* Directions
Copy out every line of the records where the string "rails" occurs.

--- Available records Enclosed Below ---

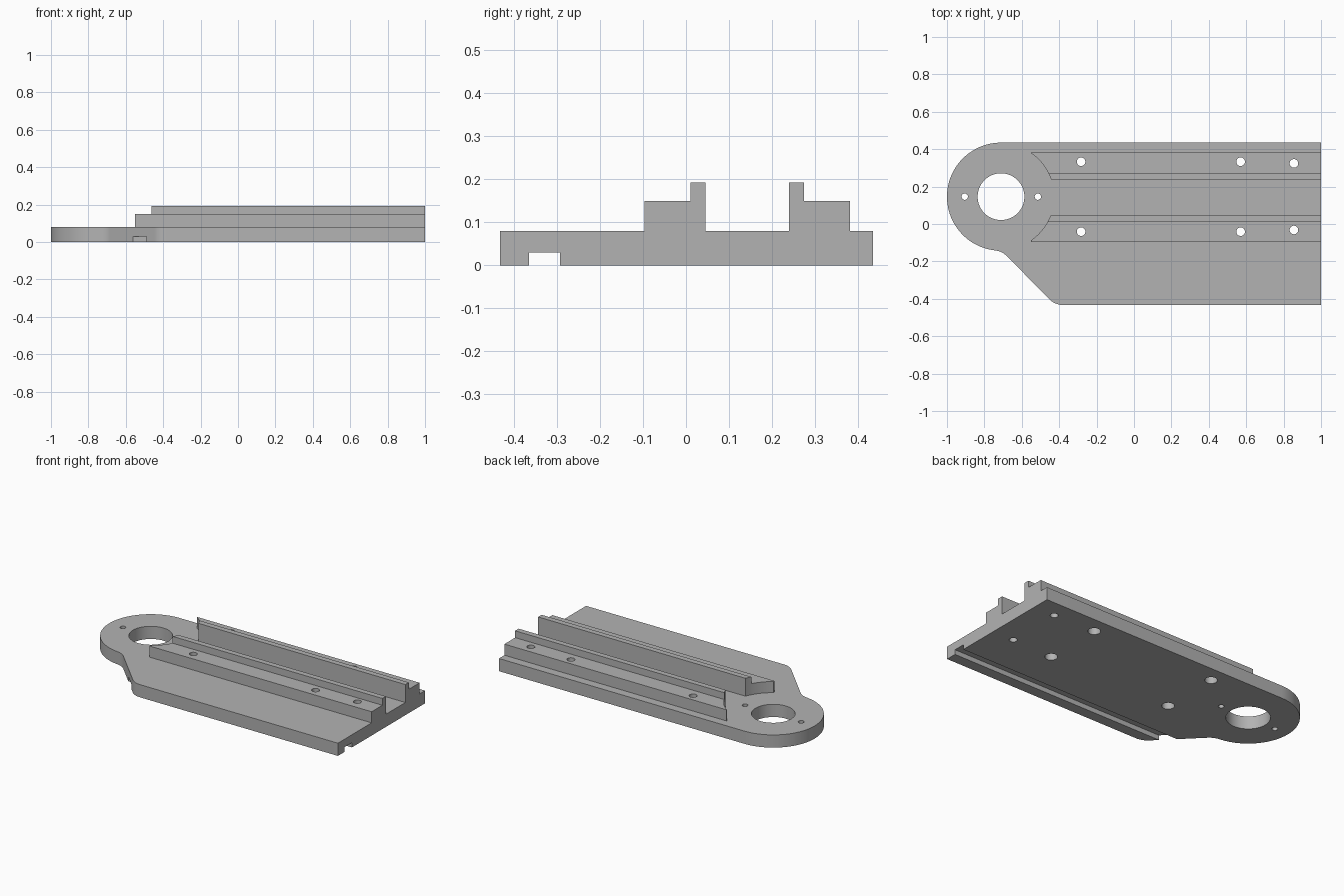
import bpy, bmesh
from math import sin, cos, radians
from mathutils import Vector

cube = bpy.data.objects.get("Cube")
if cube:
    bpy.data.objects.remove(cube, do_unlink=True)

grey = bpy.data.materials.new("machined_grey")
grey.use_nodes = True
COLOUR = (0.45, 0.45, 0.45, 1)
grey.diffuse_color = COLOUR
grey.node_tree.nodes["Principled BSDF"].inputs["Base Color"].default_value = COLOUR

BORE = (-0.711, 0.146)
MID_Y = 0.142
PLATE_Z = 0.08


def arc(centre, r, a0, a1, n):
    angles = [radians(a0 + (a1 - a0) * i / n) for i in range(n + 1)]
    return [(centre[0] + r * cos(a), centre[1] + r * sin(a)) for a in angles]


def extrude(name, points, direction):
    """Closed prism from a planar outline."""
    bm = bmesh.new()
    face = bm.faces.new([bm.verts.new(p) for p in points])
    top = bmesh.ops.extrude_face_region(bm, geom=[face])["geom"]
    bmesh.ops.translate(bm, vec=Vector(direction),
                        verts=[g for g in top if isinstance(g, bmesh.types.BMVert)])
    bmesh.ops.recalc_face_normals(bm, faces=bm.faces)
    mesh = bpy.data.meshes.new(name)
    bm.to_mesh(mesh)
    bm.free()
    mesh.materials.append(grey)
    obj = bpy.data.objects.new(name, mesh)
    bpy.context.collection.objects.link(obj)
    return obj


def prism(name, outline, z0, z1):
    return extrude(name, [(x, y, z0) for x, y in outline], (0, 0, z1 - z0))


def cylinder(name, centre, r, z0, z1, n=32):
    return prism(name, arc(centre, r, 0, 360 - 360 / n, n - 1), z0, z1)


def select(obj):
    bpy.ops.object.select_all(action='DESELECT')
    obj.select_set(True)
    bpy.context.view_layer.objects.active = obj


def cut(targets, cutter):
    for obj in targets:
        mod = obj.modifiers.new("cut", 'BOOLEAN')
        mod.operation, mod.solver, mod.object = 'DIFFERENCE', 'EXACT', cutter
        select(obj)
        bpy.ops.object.modifier_apply(modifier=mod.name)
    bpy.data.objects.remove(cutter, do_unlink=True)


# Plate outline: round nose, concave blend, diagonal, rounded corner, square end
outline = arc(BORE, 0.289, 90, 264, 48)
outline += arc((-0.752, -0.241), 0.1, 84, 45, 8)
outline += arc((-0.38, -0.333), 0.1, 225, 270, 10)
outline += [(1, -0.433), (1, 0.435)]
plate = prism("base_plate", outline, 0, PLATE_Z)

# Stepped rails, mirrored about the channel centre line
steps = [(0.097, PLATE_Z), (0.097, 0.193), (0.132, 0.193),
         (0.132, 0.15), (0.239, 0.15), (0.239, PLATE_Z)]
rails = []
for name, side in (("front_rail", -1), ("rear_rail", 1)):
    section = [(-0.55, MID_Y + side * d, z) for d, z in steps]
    rails.append(extrude(name, section, (1.55, 0, 0)))

# Arc clearance at the rail ends, main bore and small nose holes
cut(rails, cylinder("rail_clearance", BORE, 0.283, 0.05, 0.3, 128))
cut([plate], cylinder("main_bore", BORE, 0.125, -0.1, 0.2, 64))
for x in (-0.905, -0.514):
    cut([plate], cylinder("nose_hole", (x, BORE[1]), 0.017, -0.1, 0.2, 24))

# Bolt holes through the rails, with counterbores below on two pairs
for x, offset, bored in ((-0.283, 0.187, True), (0.57, 0.187, True), (0.855, 0.178, False)):
    for rail, side in zip(rails, (-1, 1)):
        spot = (x, 0.146 + side * offset)
        cut([plate, rail], cylinder("bolt_hole", spot, 0.023, -0.1, 0.3))
        if bored:
            cut([plate], cylinder("counterbore", spot, 0.036, -0.1, 0.05))

# Groove along the underside
groove = [(-0.8, -0.365), (1.1, -0.365), (1.1, -0.293), (-0.8, -0.293)]
cut([plate], prism("groove_cutter", groove, -0.1, 0.03))

for obj in [plate] + rails:
    select(obj)
    bpy.ops.object.shade_smooth_by_angle(angle=radians(30))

--- End of Enclosed Available records ---

* Finished exercise
# Stepped rails, mirrored about the channel centre line
rails = []
    rails.append(extrude(name, section, (1.55, 0, 0)))
cut(rails, cylinder("rail_clearance", BORE, 0.283, 0.05, 0.3, 128))
# Bolt holes through the rails, with counterbores below on two pairs
    for rail, side in zip(rails, (-1, 1)):
for obj in [plate] + rails:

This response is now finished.